- Prune side stems annually in spring to encourage a thicker main trunk. It’s typically unnecessary to trim your Jade plant. Still, this little tip helps ensure the plant has a solid central stem to support the rest of the new foliage and branches that’ll grow. I personally maintain mine like a bonsai and trim it every couple of years to guide the plant’s growth and prevent its roots from getting too big for its perfect-looking pot.
- Propagate leaf cuttings in moist soil during the summer. The plant takes root quite easily, so you can make multiple mini versions with just one Jade plant! Just be sure to dry out the leaf cuttings first so that the open wound heals and doesn’t rot. You can find out how to do this type of propagation in this ultimate propagation guide.
- Do a weekly pest & disease check on the plant. Mealybugs tend to be their number one enemy for Jade plants in the pest department. I have a Passion fruit vine right next to my Jade plant and I assume the Mealybugs must like the Passion fruit vine so much that they never even bother with my Jade plant. As for diseases, the most common offenders are bacterial soft rot and powdery mildew. It’s usually too late to save the plant from bacterial rot, but powdery mildew can be quickly dealt with in no time. You can find out how to deal with houseplant pests & diseases in this plant pest & diseases article I wrote.
Frequently Asked Questions about Jade Plants
Weekly watering after the soil has dried out is an ideal schedule for Jade plants. These are succulents, so they don’t require much water. If you’re unsure whether your plant needs water, do the knuckle test or use a moisture meter.
Jade plants store water in their thick leaves and stems, so adding too much water can cause root and stem rot. But giving too little water may also damage the plant. Lack of water symptoms may include stunted growth, leaf drop, and spots on the foliage.
Jade plants should not be placed in bathrooms due to the high humidity levels. The plant prefers a dry environment to thrive in, mimicking the arid atmosphere of their native habitat in South Africa. Where possible, keep Jade plants away from humidifiers and areas where water is used frequently, like bathrooms and kitchens.
Plenty of sunlight, occasional fertilizing, and yearly repotting can help Jade plants grow faster. However, it’s important to note that the plant is typically slow-growing. Repotting can encourage more root development and overall growth.

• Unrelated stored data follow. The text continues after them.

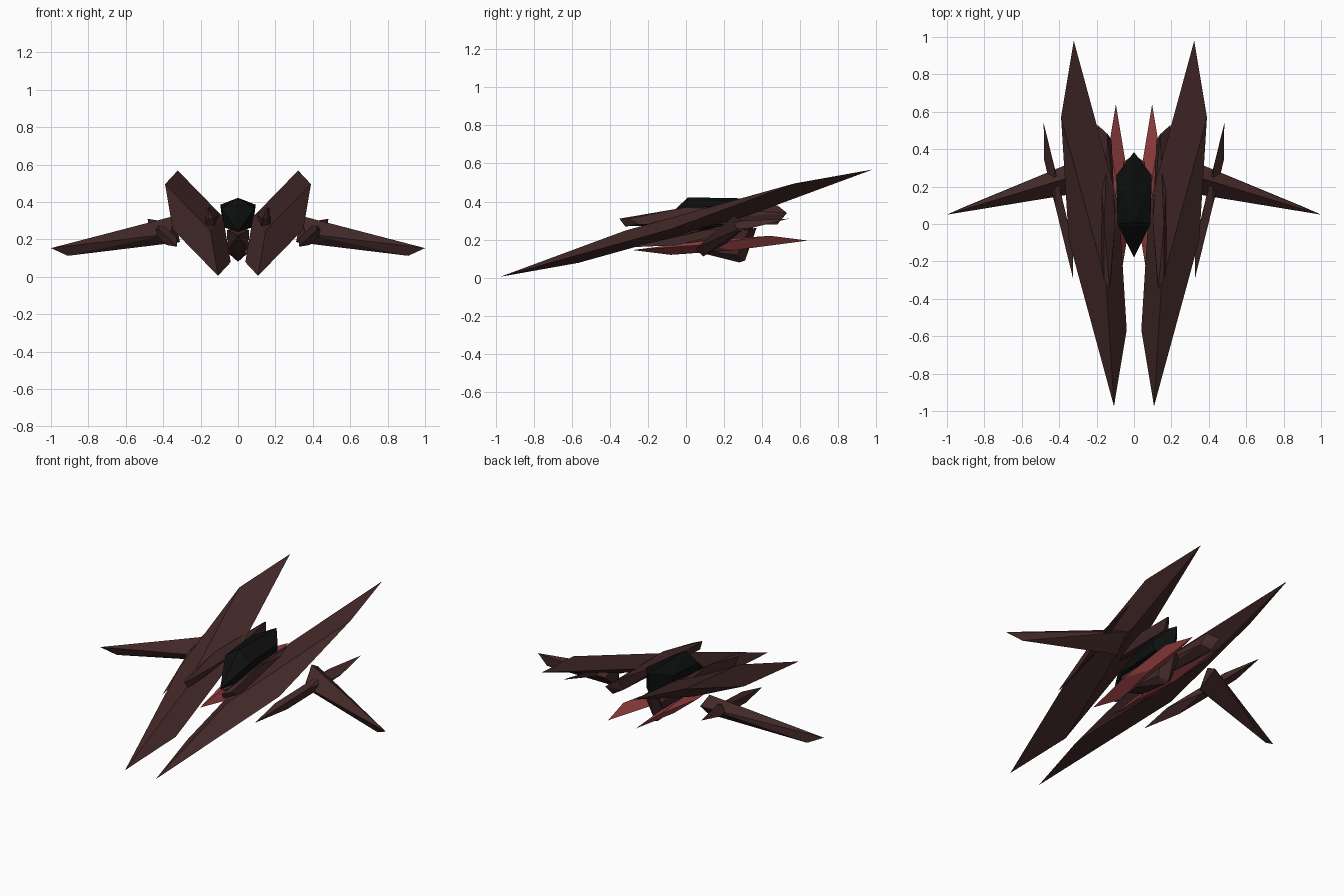
import bpy, bmesh
from mathutils import Vector

if "Cube" in bpy.data.objects:
    bpy.data.objects.remove(bpy.data.objects["Cube"])


def material(name, rgb):
    m = bpy.data.materials.new(name)
    m.diffuse_color = (*rgb, 1)
    m.use_nodes = True
    m.node_tree.nodes["Principled BSDF"].inputs["Base Color"].default_value = m.diffuse_color
    return m


BROWN = material("dark brown hull", (0.055, 0.021, 0.021))
RED = material("dull red", (0.30, 0.05, 0.052))
BLACK = material("black glass", (0.004, 0.005, 0.0045))


def hull(name, points, mat, mirror=True):
    """Convex faceted part, mirrored across x = 0."""
    bm = bmesh.new()
    for p in points:
        bm.verts.new(p)
    res = bmesh.ops.convex_hull(bm, input=bm.verts[:])
    loose = [v for v in bm.verts if not v.link_faces]
    bmesh.ops.delete(bm, geom=loose, context='VERTS')
    bmesh.ops.dissolve_limit(bm, angle_limit=0.01, verts=bm.verts[:], edges=bm.edges[:])
    bmesh.ops.recalc_face_normals(bm, faces=bm.faces[:])
    me = bpy.data.meshes.new(name)
    bm.to_mesh(me)
    bm.free()
    me.materials.append(mat)
    ob = bpy.data.objects.new(name, me)
    bpy.context.collection.objects.link(ob)
    if mirror:
        mod = ob.modifiers.new("Mirror", 'MIRROR')
        mod.use_mirror_merge = False
    return ob


def shard(name, rear, front, side_a, side_b, mat):
    """Sheared box stretched between two opposite corners."""
    a, c, b, f = map(Vector, (rear, front, side_a, side_b))
    g = a + (c - a) - (b - a) - (f - a)
    s = a + c
    hull(name, [a, b, f, g, c, s - b, s - f, s - g], mat)


def both(points):
    return [p for x, y, z in points for p in ((x, y, z), (-x, y, z))]


# Long main blades
shard("main_blade", (.322, .98, .568), (.107, -.975, .005),
      (.39, .57, .495), (.08, .09, .32), BROWN)

# Red lower fins
shard("lower_fin", (.097, .64, .195), (.07, -.28, .145),
      (.13, .44, .22), (.04, .30, .17), RED)

# Slim outer spikes
shard("outer_spike", (.483, .54, .31), (.325, -.295, .16),
      (.48, .34, .26), (.425, .30, .30), BROWN)

# Pods lying on the blades
hull("pod", [(.195, .53, .34), (.14, .48, .38), (.12, .45, .31), (.175, .48, .28),
             (.10, .02, .33), (.16, 0, .37),
             (.13, -.35, .31), (.17, -.25, .28), (.125, -.32, .27), (.16, -.30, .31)], BROWN)

# Swept wings
hull("wing", [(1, .05, .153), (.91, .09, .112), (.33, .33, .28),
              (.34, .25, .325), (.36, .155, .23), (.31, .22, .185)], BROWN)

# Canopy
hull("canopy", [(0, .01, .422), (0, .385, .415), (0, -.18, .24), (0, .35, .25)] +
     both([(.095, .26, .385), (.088, 0, .365), (.07, -.02, .262), (.08, .28, .27)]),
     BLACK, mirror=False)

# Body under the canopy
hull("body", [(0, -.15, .22), (0, .28, .08), (0, .31, .09), (0, .37, .26)] +
     both([(.06, -.04, .25), (.055, .02, .145), (.045, .27, .12), (.06, .33, .25)]),
     BROWN, mirror=False)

Several weeks of dark, dry, and cool conditions at 55°F in the fall will trigger a Jade plant to form buds and eventually bloom. Water the plant regularly after this period to ensure the plant is well-hydrated. This will help your Jade plant produce small clusters of sweet-smelling flowers of white and pink. However, it’s worth noting that flowering is not common for the plant in indoor conditions.
A healthy Jade plant has strong, thick stems with an abundance of fleshy green leaves sometimes tinged with red. Don’t worry if the stems turn brown and woody or if older leaves at the bottom drop. This means the plant is naturally maturing as it develops new growth at the top.
Overall, Jade plants are not an exception to the no-sunlight rule. Like all plants, they require light to survive and grow well. Give it as much as you can, and your Jade plant will live for so long that it may just become a family heirloom. Happy planting!